▸ **TASK INPUT**:
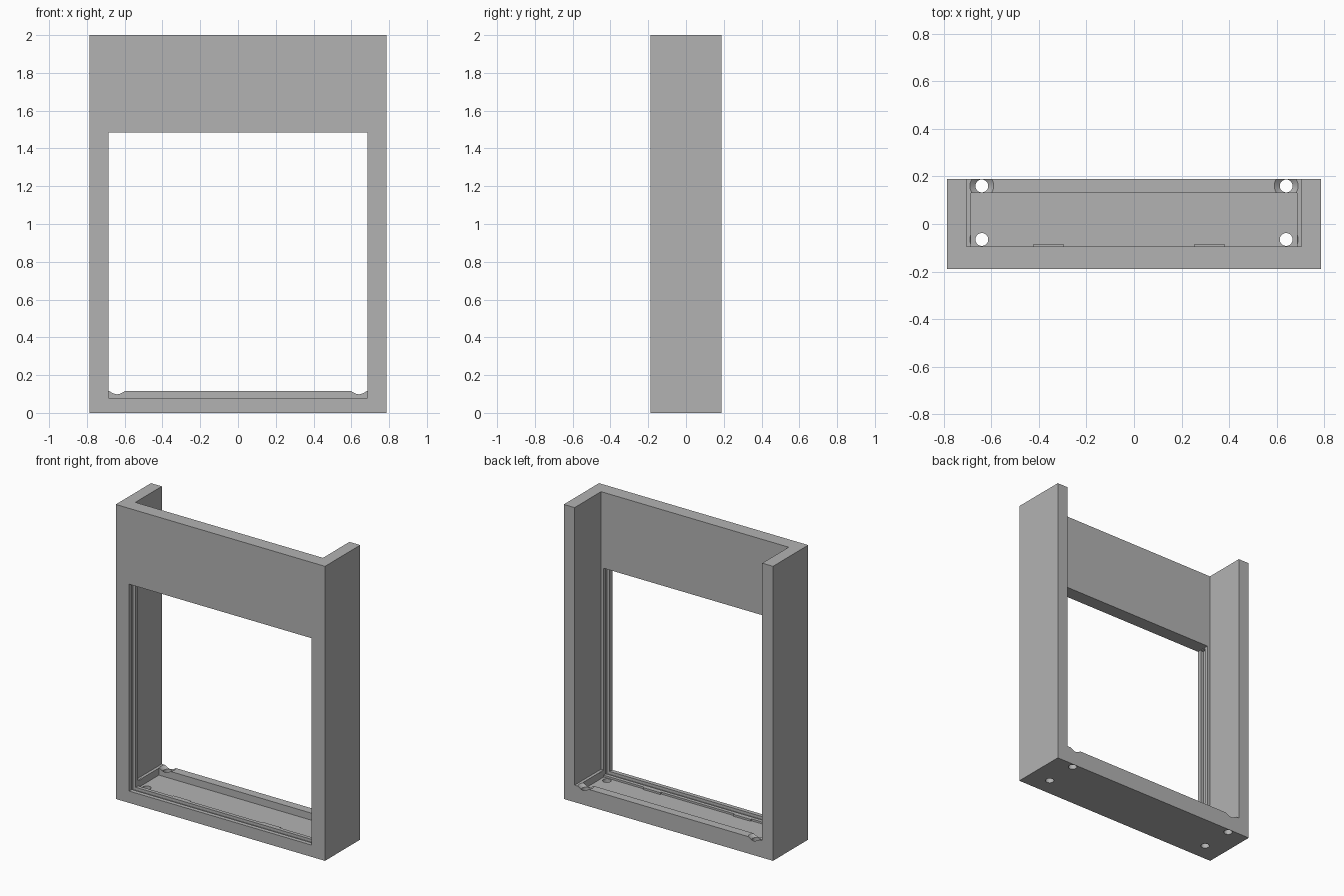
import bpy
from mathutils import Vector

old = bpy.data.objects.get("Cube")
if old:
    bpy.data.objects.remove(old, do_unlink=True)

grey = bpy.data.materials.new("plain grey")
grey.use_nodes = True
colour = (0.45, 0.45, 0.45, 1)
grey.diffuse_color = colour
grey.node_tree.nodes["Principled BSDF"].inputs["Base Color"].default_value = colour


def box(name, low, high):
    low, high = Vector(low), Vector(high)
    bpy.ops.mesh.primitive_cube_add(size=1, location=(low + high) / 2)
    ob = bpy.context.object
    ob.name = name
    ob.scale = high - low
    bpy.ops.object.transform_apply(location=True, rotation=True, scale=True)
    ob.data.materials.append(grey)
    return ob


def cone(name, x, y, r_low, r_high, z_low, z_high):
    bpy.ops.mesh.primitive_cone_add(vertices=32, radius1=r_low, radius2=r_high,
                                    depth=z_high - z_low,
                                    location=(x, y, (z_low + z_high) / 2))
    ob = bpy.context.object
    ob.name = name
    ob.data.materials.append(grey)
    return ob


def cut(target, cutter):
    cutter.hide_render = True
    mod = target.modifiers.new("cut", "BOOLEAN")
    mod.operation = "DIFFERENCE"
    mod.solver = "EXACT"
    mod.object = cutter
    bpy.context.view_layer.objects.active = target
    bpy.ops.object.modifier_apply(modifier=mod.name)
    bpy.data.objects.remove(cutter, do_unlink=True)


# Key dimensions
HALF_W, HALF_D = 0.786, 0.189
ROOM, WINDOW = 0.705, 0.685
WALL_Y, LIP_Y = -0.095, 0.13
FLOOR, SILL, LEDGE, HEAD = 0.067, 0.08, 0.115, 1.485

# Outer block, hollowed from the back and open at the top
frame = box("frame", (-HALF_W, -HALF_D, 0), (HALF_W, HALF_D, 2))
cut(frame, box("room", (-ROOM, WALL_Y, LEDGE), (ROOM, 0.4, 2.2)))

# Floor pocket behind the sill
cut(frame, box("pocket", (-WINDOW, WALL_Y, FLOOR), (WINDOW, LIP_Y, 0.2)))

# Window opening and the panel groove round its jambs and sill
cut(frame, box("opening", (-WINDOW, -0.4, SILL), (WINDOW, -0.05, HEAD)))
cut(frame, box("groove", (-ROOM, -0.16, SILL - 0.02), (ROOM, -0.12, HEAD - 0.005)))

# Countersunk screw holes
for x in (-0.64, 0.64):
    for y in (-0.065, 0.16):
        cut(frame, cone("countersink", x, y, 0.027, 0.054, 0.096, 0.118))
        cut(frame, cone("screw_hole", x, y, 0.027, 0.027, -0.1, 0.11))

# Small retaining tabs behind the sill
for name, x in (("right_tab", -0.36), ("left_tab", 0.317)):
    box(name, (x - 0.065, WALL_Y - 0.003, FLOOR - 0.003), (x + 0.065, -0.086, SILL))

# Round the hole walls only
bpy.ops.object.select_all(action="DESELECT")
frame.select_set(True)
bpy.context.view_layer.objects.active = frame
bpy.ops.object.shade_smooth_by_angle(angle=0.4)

▸ **WHAT YOU NEED TO DO**: Where the listing above reaches the line that contains "# Floor pocket behind the sill", start retyping, and finish with the line that contains "0.027, -0.1, 0.11))"; reproduce those lines exactly and no others.

▸ **SOLVED PROBLEM**:
# Floor pocket behind the sill
cut(frame, box("pocket", (-WINDOW, WALL_Y, FLOOR), (WINDOW, LIP_Y, 0.2)))

# Window opening and the panel groove round its jambs and sill
cut(frame, box("opening", (-WINDOW, -0.4, SILL), (WINDOW, -0.05, HEAD)))
cut(frame, box("groove", (-ROOM, -0.16, SILL - 0.02), (ROOM, -0.12, HEAD - 0.005)))

# Countersunk screw holes
for x in (-0.64, 0.64):
    for y in (-0.065, 0.16):
        cut(frame, cone("countersink", x, y, 0.027, 0.054, 0.096, 0.118))
        cut(frame, cone("screw_hole", x, y, 0.027, 0.027, -0.1, 0.11))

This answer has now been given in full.